◆ Aim of the exercise: Look below for the line containing "PLATE_TOP = 0.14"; from there, print each line exactly up to and including the line containing "plate.scale = (2, 2, PLATE_TOP)", and stop.

= = = = =

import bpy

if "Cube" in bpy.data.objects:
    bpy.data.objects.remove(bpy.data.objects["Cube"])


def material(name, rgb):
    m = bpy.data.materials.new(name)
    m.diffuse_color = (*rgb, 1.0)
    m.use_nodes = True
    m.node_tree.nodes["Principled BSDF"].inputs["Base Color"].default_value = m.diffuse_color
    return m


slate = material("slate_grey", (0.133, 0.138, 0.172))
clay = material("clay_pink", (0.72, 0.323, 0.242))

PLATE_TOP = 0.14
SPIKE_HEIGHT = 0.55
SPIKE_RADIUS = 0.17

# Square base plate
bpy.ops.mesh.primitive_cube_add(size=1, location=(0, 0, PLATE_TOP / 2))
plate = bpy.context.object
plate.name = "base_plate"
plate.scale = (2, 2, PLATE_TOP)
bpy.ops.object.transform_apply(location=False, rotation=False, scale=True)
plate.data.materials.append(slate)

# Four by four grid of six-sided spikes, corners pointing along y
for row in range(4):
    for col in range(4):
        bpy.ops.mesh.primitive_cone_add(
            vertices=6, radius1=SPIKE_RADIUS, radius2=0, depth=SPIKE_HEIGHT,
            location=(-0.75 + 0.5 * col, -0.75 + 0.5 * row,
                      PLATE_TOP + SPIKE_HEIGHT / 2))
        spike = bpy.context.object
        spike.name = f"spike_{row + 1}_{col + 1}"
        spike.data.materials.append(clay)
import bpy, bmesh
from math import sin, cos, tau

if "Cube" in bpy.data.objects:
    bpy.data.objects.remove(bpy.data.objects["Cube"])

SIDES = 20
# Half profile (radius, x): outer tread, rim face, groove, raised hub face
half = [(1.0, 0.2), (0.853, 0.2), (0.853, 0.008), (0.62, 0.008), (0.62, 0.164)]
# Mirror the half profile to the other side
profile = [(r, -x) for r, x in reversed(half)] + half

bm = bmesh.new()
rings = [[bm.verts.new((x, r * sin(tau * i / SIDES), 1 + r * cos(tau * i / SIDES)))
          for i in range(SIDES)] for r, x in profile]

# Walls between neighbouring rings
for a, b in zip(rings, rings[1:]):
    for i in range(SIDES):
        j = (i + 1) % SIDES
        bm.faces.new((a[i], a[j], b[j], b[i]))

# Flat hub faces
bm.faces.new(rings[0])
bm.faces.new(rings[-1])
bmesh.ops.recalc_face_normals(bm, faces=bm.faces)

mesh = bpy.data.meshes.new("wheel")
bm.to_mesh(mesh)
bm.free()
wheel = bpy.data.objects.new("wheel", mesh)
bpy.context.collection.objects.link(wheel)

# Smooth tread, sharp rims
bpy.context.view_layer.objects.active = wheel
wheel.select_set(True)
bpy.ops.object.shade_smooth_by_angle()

= = = = =

◆ Exercise solution:
PLATE_TOP = 0.14
SPIKE_HEIGHT = 0.55
SPIKE_RADIUS = 0.17

# Square base plate
bpy.ops.mesh.primitive_cube_add(size=1, location=(0, 0, PLATE_TOP / 2))
plate = bpy.context.object
plate.name = "base_plate"
plate.scale = (2, 2, PLATE_TOP)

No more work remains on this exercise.